Welbeck provided it. After a quiet opening Aaron Ramsey and Sead Kolasinac combined on the left enabling the Bosnian to run away from Harry Arter before delivering a cross Welbeck, twisting backwards, steered inside the near post off his shoulder. That settled both the players and crowd and Arsenal took a control they rarely relinquished.
Wenger had made three changes from the XI embarrassed at Liverpool: Out went Rob Holding, the transferred Alex Oxlade-Chamberlain, and Alexis Sanchez, though that was mostly a reflection of his midweek international commitments in South America rather than his fitness or near-exit to Manchester City. Two new signings mystifyingly omitted on Merseyside, Lacazette and Kolasinac, were recalled along with Shkodran Mustafi, the latter having seemed surplus to requirements before the transfer window closed.
Eddie Howe had opted to match Arsenal’s 4-3-3, pushing up Ryan Fraser and Joshua KIng either side of Jermain Defoe. Pointless after three matches the Cherries needed a result as badly as their hosts. However, the formation did not work and Howe later switched to a back four.
Asmir Begovic dives to make a save (Getty)
The post-international break match is usually a good time to play a team such as Arsenal, with their phalanx of well-travelled players but the Gunners looked sharp. Their pressing was notably more urgent than at Anfield and Bournemouth, themselves a good passing side, struggled to make headway.
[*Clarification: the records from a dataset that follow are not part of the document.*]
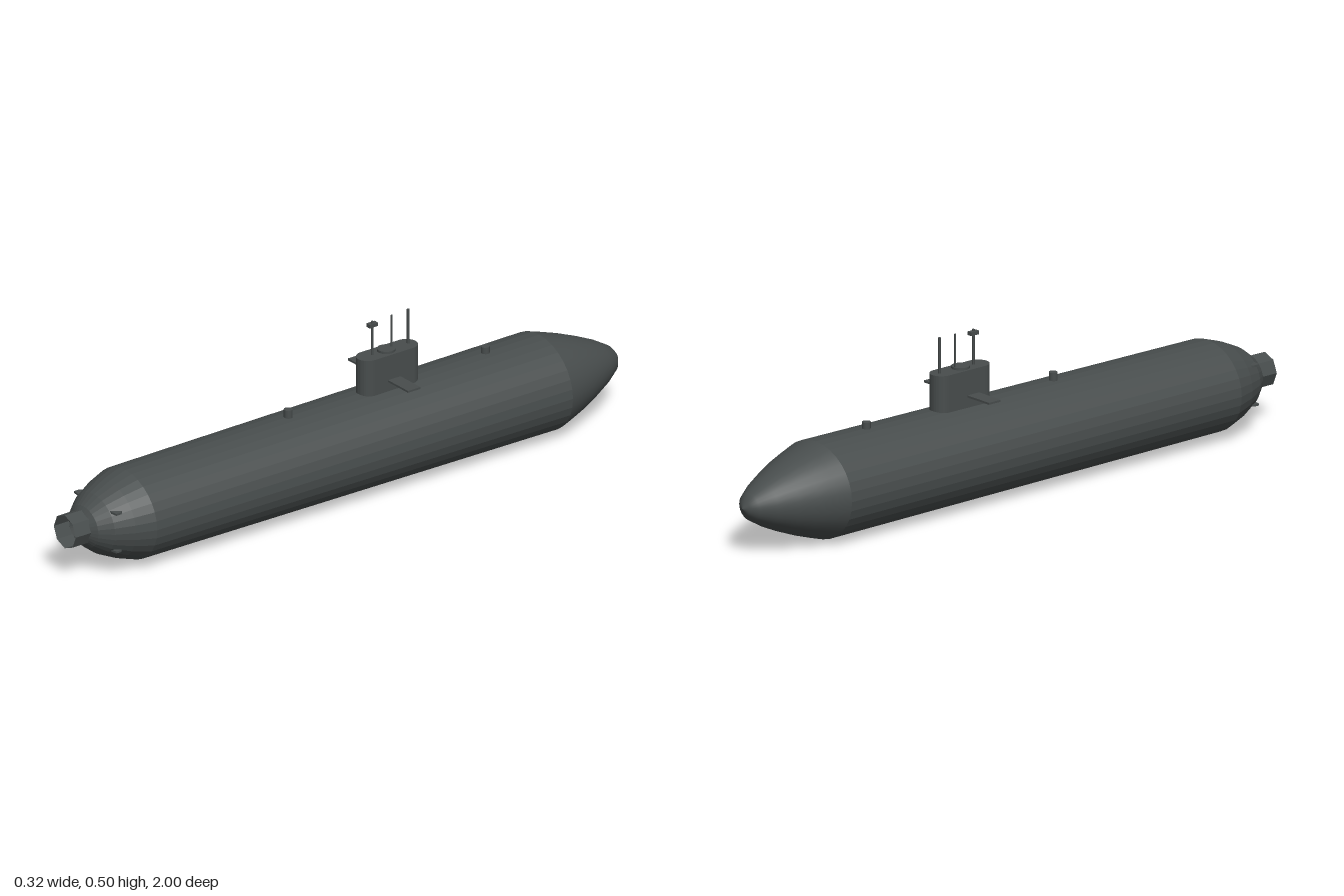
import * as THREE from 'three';

export function createModel() {
  const group = new THREE.Group();
  const paint = new THREE.MeshStandardMaterial({ color: 0x484d4d });
  paint.name = 'darkGrey';
  paint.side = THREE.DoubleSide;
  const CY = 0.146; // height of the hull axis

  function add(name, geometry, x = 0, y = 0, z = 0, flat = false) {
    let g = geometry;
    if (flat) {
      g = geometry.toNonIndexed();
      g.computeVertexNormals();
    }
    const mesh = new THREE.Mesh(g, paint);
    mesh.name = name;
    mesh.position.set(x, y, z);
    group.add(mesh);
    return mesh;
  }

  // Revolve [radius, z] pairs around the long axis, slightly flattened in height
  function hullSection(name, profile, flat) {
    const g = new THREE.LatheGeometry(profile.map(([r, z]) => new THREE.Vector2(r, z)), 32);
    g.rotateX(Math.PI / 2);
    g.scale(1, 0.91, 1);
    add(name, g, 0, CY, 0, flat);
  }

  // Hull: bow, gently tapering body, stern with a recessed end
  hullSection('bow', [[0, -1], [0.022, -0.99], [0.045, -0.972], [0.075, -0.926],
    [0.103, -0.87], [0.127, -0.815], [0.145, -0.765], [0.16, -0.72]], false);
  hullSection('hullBody', [[0.16, -0.72], [0.15, 0.78]], true);
  hullSection('stern', [[0.15, 0.78], [0.129, 0.84], [0.101, 0.895], [0.07, 0.932],
    [0.04, 0.952], [0, 0.925]], true);

  // Open propulsor duct
  const duct = new THREE.CylinderGeometry(0.052, 0.052, 0.065, 8, 1, true);
  duct.rotateX(Math.PI / 2);
  add('propulsorDuct', duct, 0, 0.148, 0.9675, true);

  // Sail with rounded ends, extruded upwards
  const r = 0.034, zFront = 0.098, zBack = 0.238;
  const plan = new THREE.Shape();
  plan.absarc(0, zBack, r, 0, Math.PI, false);
  plan.absarc(0, zFront, r, Math.PI, Math.PI * 2, false);
  const sail = new THREE.ExtrudeGeometry(plan, { depth: 0.137, bevelEnabled: false, curveSegments: 8 });
  sail.rotateX(-Math.PI / 2);
  add('sail', sail, 0, 0.26, 0);
  add('sailHatch', new THREE.CylinderGeometry(0.027, 0.027, 0.008, 16), 0, 0.4, -0.165);

  // Masts: periscope with a head, then two plain masts
  const masts = [['periscope', -0.115, 0.004, 0.503], ['thinMast', -0.185, 0.003, 0.503],
    ['rearMast', -0.245, 0.004, 0.505]];
  for (const [name, z, radius, top] of masts) {
    add(name, new THREE.CylinderGeometry(radius, radius, top - 0.39, 8), 0, (top + 0.39) / 2, z);
  }
  add('periscopeHead', new THREE.BoxGeometry(0.016, 0.011, 0.03), 0, 0.492, -0.115);

  // Sail planes and stern fins, mirrored
  for (const s of [1, -1]) {
    add('sailPlane', new THREE.BoxGeometry(0.094, 0.006, 0.045), s * 0.095, 0.325, -0.158);
    for (const y of [0.207, 0.088]) {
      const shape = new THREE.Shape([[0.06, -0.825], [0.1, -0.872], [0.1, -0.89], [0.06, -0.895]]
        .map(([x, v]) => new THREE.Vector2(s * x, v)));
      const fin = new THREE.ExtrudeGeometry(shape, { depth: 0.006, bevelEnabled: false });
      fin.rotateX(-Math.PI / 2);
      add('sternFin', fin, 0, y - 0.003, 0);
    }
  }

  // Deck hatches
  for (const z of [0.19, -0.525]) {
    add('deckHatch', new THREE.CylinderGeometry(0.013, 0.013, 0.04, 12), 0, 0.29, z);
  }

  return group;
}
With Asmir Begovic making an agile save from a Mesut Ozil free-kick and Granit Xhaka putting a good opening over Arsenal’s second seemed a matter of time. It duly arrived in the 27th-minute. Ozil, recklessly allowed time to pass, rolled a ball towards Lacazette, Nathan Ake tried to nick it but could only divert the ball to Welbeck. He fed the now-unmarked Lacazette, who converted coolly.
Hector Bellerin and Arsene Wenger exchange a quick word during the first half (Getty)
Shortly after the break Bournemouth had a last chance to get back into the game. Defoe, still to score since returning to the south coast, stole unnoticed onto a Simon Francis cross but headed against the post. Two minutes later Dan Gosling was robbed in midfield by Lacazette, Ramsey fed Welbeck, who scored his third of the season.
There could easily have been more as Arsenal turned on the style. Welbeck went close to a hat-trick with a delicate chip, Ake blocked Francis Coquelin’s shot, Begovic denied Olivier Giroud. But it was not all joy. Coquelin seemed to pull a hamstring, leaving Arsenal to play out the last 10 minutes with 10 men. And Sanchez was given a decidedly mixed reception when he came off the bench with as many boos as cheers. However, a brilliant reverse pass to Giroud soon showed the benefit of his reluctant retention.
When the ball punctured in the first-half it seemed an appropriate simile for two sides whose pre-season optimism has deflated. Arsenal have now pumped some life back into their campaign, but Bournemouth remain worryingly flat.